punk scene in the late 70s, sharing bills and ideologies with many white punk bands (the
first release on their own label was by The Ruts).
While Steel Pulse recorded regularly throughout the 80s and 90s,
Misty preferred to gig more or less continually, despite problems and personal tragedy. In
1982 their involvement in anti National Front action in Southall resulted in prosecutions,
the demolition of their house and the near death of their manager after a brush with
police, while in 1992 singer Devon Tyson drowned at the end of a tour in Ghana.
It's maybe no surprise then that Misty are as stirringly conscious
as ever on Roots Controller, their first album for 12 years. "Cover Up"
deals with the Stephen Lawrence case (the title says it all). "Dancehall
Babylon" is an attack on Dancehall culture; 'The heathens don't praise Jah in their
Dance, all they want is sex and vanity'. As Misty have a go at consumerism in "Follow
Fashion"; it's clear that their sound hasn't followed fashion either. Walford Tyson's
plaintive, soulful voice floats over deep roots grooves, sweet chord changes and juicy
horn stabs; the production is warm, deep and crisp.

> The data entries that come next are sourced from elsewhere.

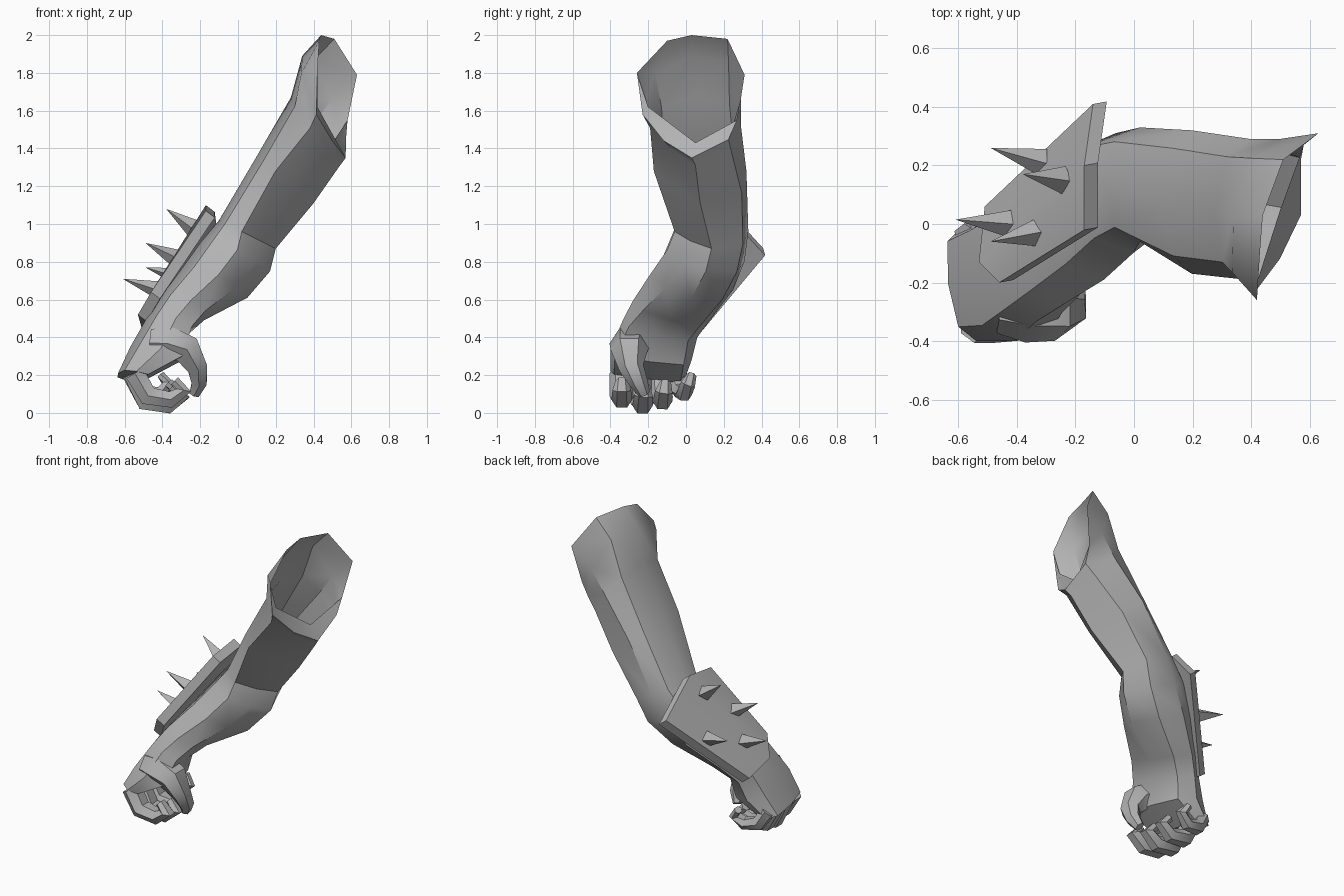
import bpy, bmesh, math
from mathutils import Vector

if "Cube" in bpy.data.objects:
    bpy.data.objects.remove(bpy.data.objects["Cube"])

grey = bpy.data.materials.new("plain grey")
grey.use_nodes = True
grey.diffuse_color = (0.45, 0.45, 0.45, 1)
grey.node_tree.nodes["Principled BSDF"].inputs["Base Color"].default_value = grey.diffuse_color


def finish(name, bm, angle=38):
    bmesh.ops.recalc_face_normals(bm, faces=bm.faces)
    mesh = bpy.data.meshes.new(name)
    bm.to_mesh(mesh)
    bm.free()
    mesh.materials.append(grey)
    obj = bpy.data.objects.new(name, mesh)
    bpy.context.collection.objects.link(obj)
    bpy.ops.object.select_all(action="DESELECT")
    obj.select_set(True)
    bpy.context.view_layer.objects.active = obj
    bpy.ops.object.shade_smooth_by_angle(angle=math.radians(angle))
    return obj


def loft(name, rings, cap_start=True):
    bm = bmesh.new()
    loops = [[bm.verts.new(p) for p in ring] for ring in rings]
    n = len(loops[0])
    for a, b in zip(loops, loops[1:]):
        for i in range(n):
            j = (i + 1) % n
            bm.faces.new((a[i], a[j], b[j], b[i]))
    if cap_start:
        bm.faces.new(loops[0])
    bm.faces.new(loops[-1])
    return finish(name, bm)


def tube(name, points, radii, width=1.0, sides=6):
    pts = [Vector(p) for p in points]
    rings = []
    for i, (p, r) in enumerate(zip(pts, radii)):
        along = (pts[min(i + 1, len(pts) - 1)] - pts[max(i - 1, 0)]).normalized()
        out = along.cross(Vector((0, 1, 0))).normalized()
        side = out.cross(along)
        turns = [math.tau * (k + 0.5) / sides for k in range(sides)]
        rings.append([p + out * r * math.cos(t) + side * r * width * math.sin(t) for t in turns])
    return loft(name, rings)


def section(xo, zo, xi, zi, front, back, skew, ridge, bulge, back_bulge):
    """Eight-sided slice: ridge moves the widest point outward, the bulges round the inner side."""
    mid = Vector(((xo + xi) / 2, (front + back) / 2, (zo + zi) / 2))
    out = Vector((xo, mid.y, zo)) - mid
    fwd = Vector((skew, (front - back) / 2, skew))
    lean = (ridge - 1) / 2
    steps = [(1, 0), (.78, .75), (ridge, 1), (lean * bulge, bulge / 2), (-1, 0),
             (lean * back_bulge, -back_bulge / 2), (ridge, -1), (.78, -.75)]
    return [mid + out * a + fwd * b for a, b in steps]


# Arm: open slanted shoulder rim, then slices down to the knuckles
rim = [(.44, .03, 2), (.43, -.1, 1.97), (.42, -.26, 1.8), (.42, -.2, 1.62),
       (.5, .05, 1.43), (.58, .27, 1.55), (.63, .31, 1.79), (.51, .22, 1.98)]
slices = [
    (.34, 1.89, .57, 1.35, -.23, .29, -.04, 0, 1.15, 1.5),
    (.28, 1.67, .54, 1.31, -.19, .29, -.01, .15, 1.1, 1.6),
    (.1, 1.36, .4, 1.11, -.17, .32, 0, .35, 1.1, 1.8),
    (-.1, 1.02, .2, .87, -.06, .33, 0, .2, 1.15, 1.7),
    (-.2, .9, .17, .75, -.1, .31, .03, .1, 1.2, 1.6),
    (-.3, .76, .05, .61, -.19, .25, .04, .1, 1.2, 1.5),
    (-.42, .6, -.18, .49, -.28, .13, .05, 0, 1.5, 1.5),
    (-.49, .49, -.27, .41, -.33, .06, .05, 0, 1.7, 1.5),
    (-.57, .35, -.31, .27, -.4, .03, .03, 0, 1.8, 1.6),
    (-.635, .21, -.49, .18, -.4, -.01, .025, 0, 1.8, 1.8),
]
loft("arm", [rim] + [section(*s) for s in slices], cap_start=False)

# Curled fingers: y of knuckle, y of tip, drop, size
fingers = {
    "index_finger": (-.34, -.34, .02, 1),
    "middle_finger": (-.24, -.22, -.01, 1),
    "ring_finger": (-.14, -.11, .01, .95),
    "little_finger": (-.05, .03, .05, .8),
}
curl = [(-.56, .21), (-.49, .07), (-.37, .05), (-.3, .1), (-.35, .15)]
for name, (y0, y1, lift, size) in fingers.items():
    slide = -.1 * (y0 + .2)
    path = [(-.56 + slide + (x + .56) * size, y0 + (y1 - y0) * i / 4, z + lift * (i > 0))
            for i, (x, z) in enumerate(curl)]
    tube(name, path, [r * size for r in (.06, .06, .05, .045, .03)], 1.1)

# Thumb with a broad root merging into the palm
tube("thumb", [(-.46, -.28, .37), (-.36, -.29, .365), (-.27, -.3, .335), (-.215, -.29, .24),
               (-.205, -.25, .16), (-.23, -.22, .1)],
     (.085, .105, .09, .06, .045, .03), 1.1)

# Folded forearm guard with thickness
bm = bmesh.new()
inward = Vector((.78, .14, -.6)) * .06
corners = [Vector(p) for p in [(-.17, .2, 1.1), (-.17, -.02, 1.07), (-.46, -.2, .64),
                               (-.53, -.13, .52), (-.51, .06, .45), (-.14, .41, .87)]]
top = [bm.verts.new(p) for p in corners]
low = [bm.verts.new(p + inward) for p in corners]
for layer in (top, low):
    bm.faces.new(layer[:4])
    bm.faces.new([layer[0]] + layer[3:])
for i in range(6):
    j = (i + 1) % 6
    bm.faces.new((top[i], top[j], low[j], low[i]))
finish("forearm_guard", bm)

# Guard spikes: base and tip
spikes = [((-.24, .15, .98), (-.38, .17, 1.08)), ((-.33, -.03, .82), (-.49, -.06, .9)),
          ((-.31, .21, .72), (-.49, .26, .77)), ((-.42, 0, .65), (-.61, .015, .71))]
for n, (base, tip) in enumerate(spikes):
    base, tip = Vector(base), Vector(tip)
    axis = tip - base
    bm = bmesh.new()
    bmesh.ops.create_cone(bm, cap_ends=True, segments=4, radius1=.048, radius2=0, depth=axis.length)
    turn = axis.to_track_quat("Z", "Y")
    for v in bm.verts:
        v.co = turn @ v.co + (base + tip) / 2
    bmesh.ops.remove_doubles(bm, verts=bm.verts, dist=.0001)
    finish(f"guard_spike_{n + 1}", bm)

That songs dealing with racial injustice, murder and the ills of
capitalism come across as somehow nostalgic and reassuring just goes to show how rare the
likes of Misty are these days, and maybe how much we need them back.
While the first six tracks are all new, the remainder act as a quick
intro to Misty's earlier albums, with tracks from 1979's classic Live at the Counter
Eurovision, 1983's Earth and Musi-O-Tinya from 1985. Some of these tracks
feature Devon Tyson; as Vivien Goldman points out in her sleevenote, this album is in
some ways a tribute to him, and a fine one too. Righteous, uplifting stuff; how about some
Reviewer: Peter Marsh